--- Exercise requirements ---
In the records below, some lines contain the word "barrelGeometry". Copy each of them.
+++++
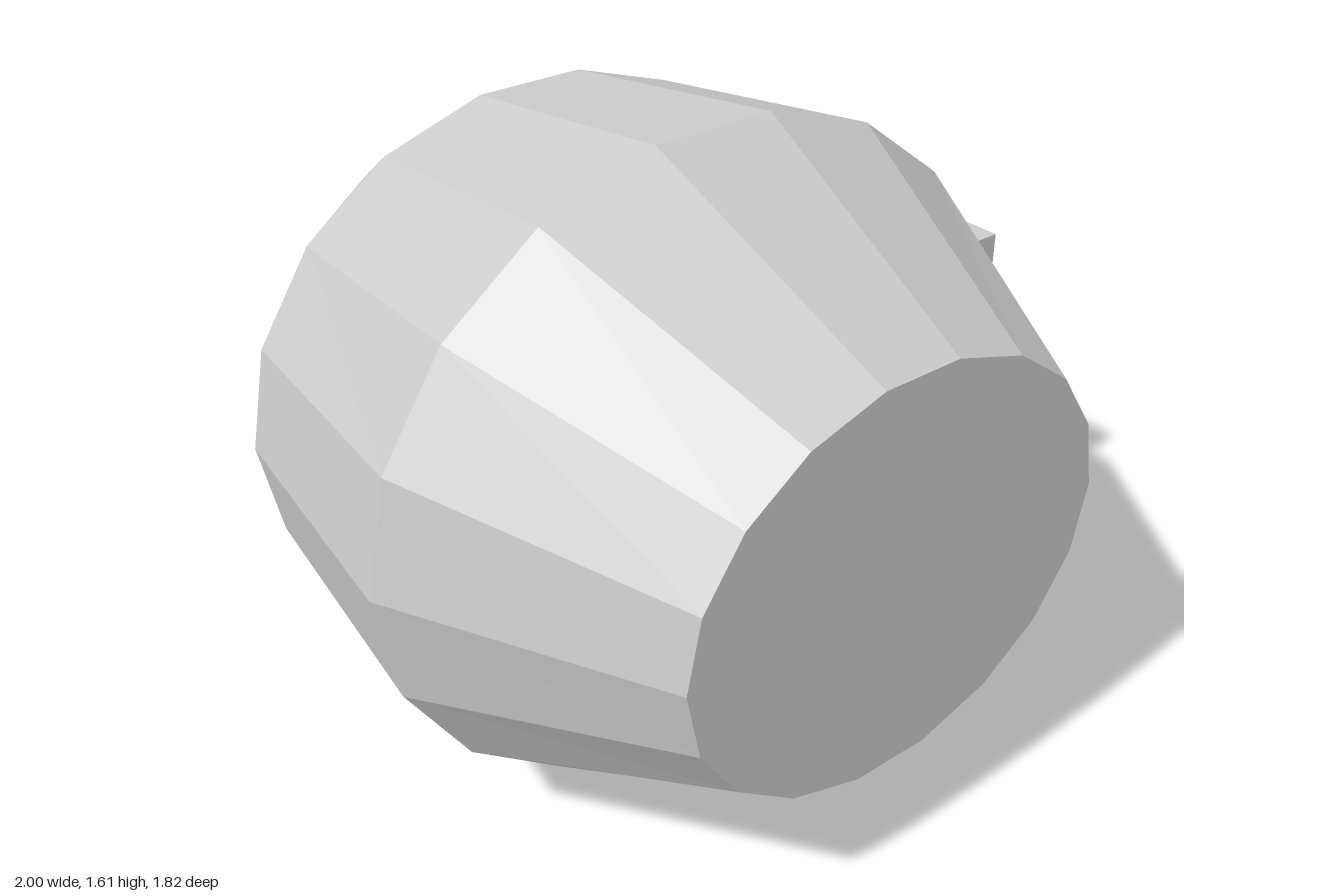
import * as THREE from 'three';

const material = new THREE.MeshStandardMaterial({ color: 0xcccccc, flatShading: true });

// Barrel rings from front to back: z, half width, half height
const RINGS = [
  [0.91, 0.59, 0.5],
  [0.275, 0.907, 0.818],
  [-0.408, 0.818, 0.726],
  [-0.91, 0.41, 0.409],
];

// Capped 18-sided barrel along z, each ring stretched to its own ellipse
function barrelGeometry() {
  const geometry = new THREE.CylinderGeometry(1, 1, 3, 18, 3, false, Math.PI / 2);
  geometry.rotateX(Math.PI / 2);
  const pos = geometry.attributes.position;
  for (let i = 0; i < pos.count; i++) {
    const [z, rx, ry] = RINGS[Math.round(1.5 - pos.getZ(i))];
    pos.setXYZ(i, pos.getX(i) * rx, pos.getY(i) * ry, z);
  }
  geometry.computeVertexNormals();
  return geometry;
}

export function createModel() {
  const group = new THREE.Group();
  group.name = 'barrelWithSideBlock';

  const barrel = new THREE.Mesh(barrelGeometry(), material);
  barrel.name = 'barrel';
  barrel.position.set(-0.093, 0.806, 0);
  group.add(barrel);

  // Block on the left side, sunk into the barrel wall
  const block = new THREE.Mesh(new THREE.BoxGeometry(0.4, 0.406, 0.315), material);
  block.name = 'sideBlock';
  block.position.set(0.8, 0.806, 0);
  group.add(block);

  return group;
}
+++++
--- Reply to the exercise ---
function barrelGeometry() {
  const barrel = new THREE.Mesh(barrelGeometry(), material);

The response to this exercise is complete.